But the Orioles were unable to capitalize further as pinch hitter Hyun Soo Kim struck out.

The rally began after Faria was chased from the game after issuing a one-out walk to Schoop. Hunter struggled to find the strike zone, walking Mancini and Seth Smith back-to-back after retiring Trumbo on a groundout.


Castillo took a 1-2 pitch between the infielders on the left side to score two runs, but Hunter recovered to strike out Kim.
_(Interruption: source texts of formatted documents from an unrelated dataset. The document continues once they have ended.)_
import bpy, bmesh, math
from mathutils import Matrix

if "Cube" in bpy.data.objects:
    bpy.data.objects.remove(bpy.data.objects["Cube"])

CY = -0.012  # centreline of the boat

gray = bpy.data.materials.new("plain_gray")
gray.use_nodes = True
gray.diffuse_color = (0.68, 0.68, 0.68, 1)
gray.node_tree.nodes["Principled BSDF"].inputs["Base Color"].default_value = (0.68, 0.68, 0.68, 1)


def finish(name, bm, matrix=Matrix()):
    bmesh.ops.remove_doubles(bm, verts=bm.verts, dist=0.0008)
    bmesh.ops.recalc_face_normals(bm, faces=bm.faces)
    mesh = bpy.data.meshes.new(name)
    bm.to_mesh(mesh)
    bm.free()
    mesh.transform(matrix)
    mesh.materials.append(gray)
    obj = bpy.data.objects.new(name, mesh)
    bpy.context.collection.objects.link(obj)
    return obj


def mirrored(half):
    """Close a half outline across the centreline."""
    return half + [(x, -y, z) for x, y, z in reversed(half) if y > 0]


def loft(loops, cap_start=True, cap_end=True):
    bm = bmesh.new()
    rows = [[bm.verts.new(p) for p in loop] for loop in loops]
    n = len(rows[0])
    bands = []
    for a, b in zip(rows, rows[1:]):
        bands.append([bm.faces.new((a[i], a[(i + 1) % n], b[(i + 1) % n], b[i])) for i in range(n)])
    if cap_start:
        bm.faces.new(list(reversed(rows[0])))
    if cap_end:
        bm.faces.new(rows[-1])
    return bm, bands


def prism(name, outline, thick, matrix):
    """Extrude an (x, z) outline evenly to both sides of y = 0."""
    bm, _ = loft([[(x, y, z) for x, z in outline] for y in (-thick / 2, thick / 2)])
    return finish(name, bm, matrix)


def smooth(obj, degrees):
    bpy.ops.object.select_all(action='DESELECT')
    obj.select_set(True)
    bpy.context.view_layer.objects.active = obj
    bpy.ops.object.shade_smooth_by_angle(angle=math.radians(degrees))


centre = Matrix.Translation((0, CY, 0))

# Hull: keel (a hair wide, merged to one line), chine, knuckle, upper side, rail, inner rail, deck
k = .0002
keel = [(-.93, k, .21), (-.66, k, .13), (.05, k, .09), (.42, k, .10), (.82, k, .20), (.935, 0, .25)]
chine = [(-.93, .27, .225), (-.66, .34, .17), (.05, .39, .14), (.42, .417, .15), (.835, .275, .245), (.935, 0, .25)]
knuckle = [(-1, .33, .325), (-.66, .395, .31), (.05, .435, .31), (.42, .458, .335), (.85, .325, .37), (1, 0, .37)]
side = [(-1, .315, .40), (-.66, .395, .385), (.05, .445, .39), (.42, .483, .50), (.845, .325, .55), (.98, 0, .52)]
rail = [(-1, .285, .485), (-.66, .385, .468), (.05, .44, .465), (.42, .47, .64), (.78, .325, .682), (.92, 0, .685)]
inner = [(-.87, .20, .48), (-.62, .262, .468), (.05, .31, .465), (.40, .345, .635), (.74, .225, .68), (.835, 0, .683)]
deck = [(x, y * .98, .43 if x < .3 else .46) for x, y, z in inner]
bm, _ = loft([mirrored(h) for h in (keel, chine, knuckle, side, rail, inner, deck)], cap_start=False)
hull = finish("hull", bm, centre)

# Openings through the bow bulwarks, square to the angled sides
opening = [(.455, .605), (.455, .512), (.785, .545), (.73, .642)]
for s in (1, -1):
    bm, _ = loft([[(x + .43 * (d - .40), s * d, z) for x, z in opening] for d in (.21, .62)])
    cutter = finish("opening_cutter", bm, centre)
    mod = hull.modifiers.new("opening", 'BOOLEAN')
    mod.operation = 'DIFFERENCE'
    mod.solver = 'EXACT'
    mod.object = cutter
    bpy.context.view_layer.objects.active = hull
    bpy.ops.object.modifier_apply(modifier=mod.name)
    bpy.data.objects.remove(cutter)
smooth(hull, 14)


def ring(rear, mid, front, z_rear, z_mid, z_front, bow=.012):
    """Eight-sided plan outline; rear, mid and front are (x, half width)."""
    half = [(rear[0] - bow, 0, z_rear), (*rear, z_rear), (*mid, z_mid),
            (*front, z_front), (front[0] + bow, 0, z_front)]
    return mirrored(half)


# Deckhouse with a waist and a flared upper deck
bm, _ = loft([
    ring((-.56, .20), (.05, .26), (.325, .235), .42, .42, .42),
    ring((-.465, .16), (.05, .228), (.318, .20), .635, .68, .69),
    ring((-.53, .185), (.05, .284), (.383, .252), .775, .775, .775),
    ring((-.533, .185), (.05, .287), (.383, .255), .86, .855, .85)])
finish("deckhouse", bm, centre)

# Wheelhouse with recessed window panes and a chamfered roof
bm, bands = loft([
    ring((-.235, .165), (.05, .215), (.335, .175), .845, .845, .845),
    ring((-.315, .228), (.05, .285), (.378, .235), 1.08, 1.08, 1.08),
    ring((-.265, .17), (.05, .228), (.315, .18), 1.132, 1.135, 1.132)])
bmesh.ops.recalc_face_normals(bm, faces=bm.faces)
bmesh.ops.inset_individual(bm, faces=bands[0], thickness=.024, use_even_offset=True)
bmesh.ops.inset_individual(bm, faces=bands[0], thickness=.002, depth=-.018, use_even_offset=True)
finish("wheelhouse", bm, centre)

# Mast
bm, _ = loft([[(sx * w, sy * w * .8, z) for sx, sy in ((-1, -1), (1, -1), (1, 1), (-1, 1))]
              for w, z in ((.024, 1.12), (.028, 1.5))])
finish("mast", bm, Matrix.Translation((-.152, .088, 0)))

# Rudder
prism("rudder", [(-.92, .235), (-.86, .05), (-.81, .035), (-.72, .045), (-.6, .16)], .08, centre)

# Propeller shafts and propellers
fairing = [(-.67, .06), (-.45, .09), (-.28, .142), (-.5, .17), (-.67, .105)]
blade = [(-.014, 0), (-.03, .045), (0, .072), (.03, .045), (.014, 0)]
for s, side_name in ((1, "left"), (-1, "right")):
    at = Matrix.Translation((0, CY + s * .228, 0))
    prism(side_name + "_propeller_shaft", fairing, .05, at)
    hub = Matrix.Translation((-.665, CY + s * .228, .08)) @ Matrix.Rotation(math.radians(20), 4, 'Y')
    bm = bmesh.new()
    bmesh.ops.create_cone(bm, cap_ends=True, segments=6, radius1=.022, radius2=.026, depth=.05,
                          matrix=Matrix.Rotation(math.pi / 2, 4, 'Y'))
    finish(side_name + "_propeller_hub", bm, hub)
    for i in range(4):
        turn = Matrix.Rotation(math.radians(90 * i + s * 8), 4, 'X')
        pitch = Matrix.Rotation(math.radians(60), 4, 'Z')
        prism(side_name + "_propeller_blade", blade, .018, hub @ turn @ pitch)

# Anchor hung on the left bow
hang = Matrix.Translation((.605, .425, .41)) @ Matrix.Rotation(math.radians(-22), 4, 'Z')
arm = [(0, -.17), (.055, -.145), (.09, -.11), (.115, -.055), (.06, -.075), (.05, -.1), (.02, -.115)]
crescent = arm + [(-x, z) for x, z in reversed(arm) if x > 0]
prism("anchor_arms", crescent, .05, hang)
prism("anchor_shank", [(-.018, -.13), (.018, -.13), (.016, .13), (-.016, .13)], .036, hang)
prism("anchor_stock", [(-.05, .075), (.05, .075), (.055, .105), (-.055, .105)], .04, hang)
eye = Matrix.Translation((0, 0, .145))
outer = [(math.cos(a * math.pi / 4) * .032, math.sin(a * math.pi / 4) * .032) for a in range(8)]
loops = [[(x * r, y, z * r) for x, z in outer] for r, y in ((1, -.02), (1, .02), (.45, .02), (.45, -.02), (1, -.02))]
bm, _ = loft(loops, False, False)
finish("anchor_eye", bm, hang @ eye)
"Always, always we think we have a chance," Castillo said. "We never give in. We never give up. We have a really good offense in here. We just have to put good at-bats together like we did today. We didn't get them today, but always we go out there and compete."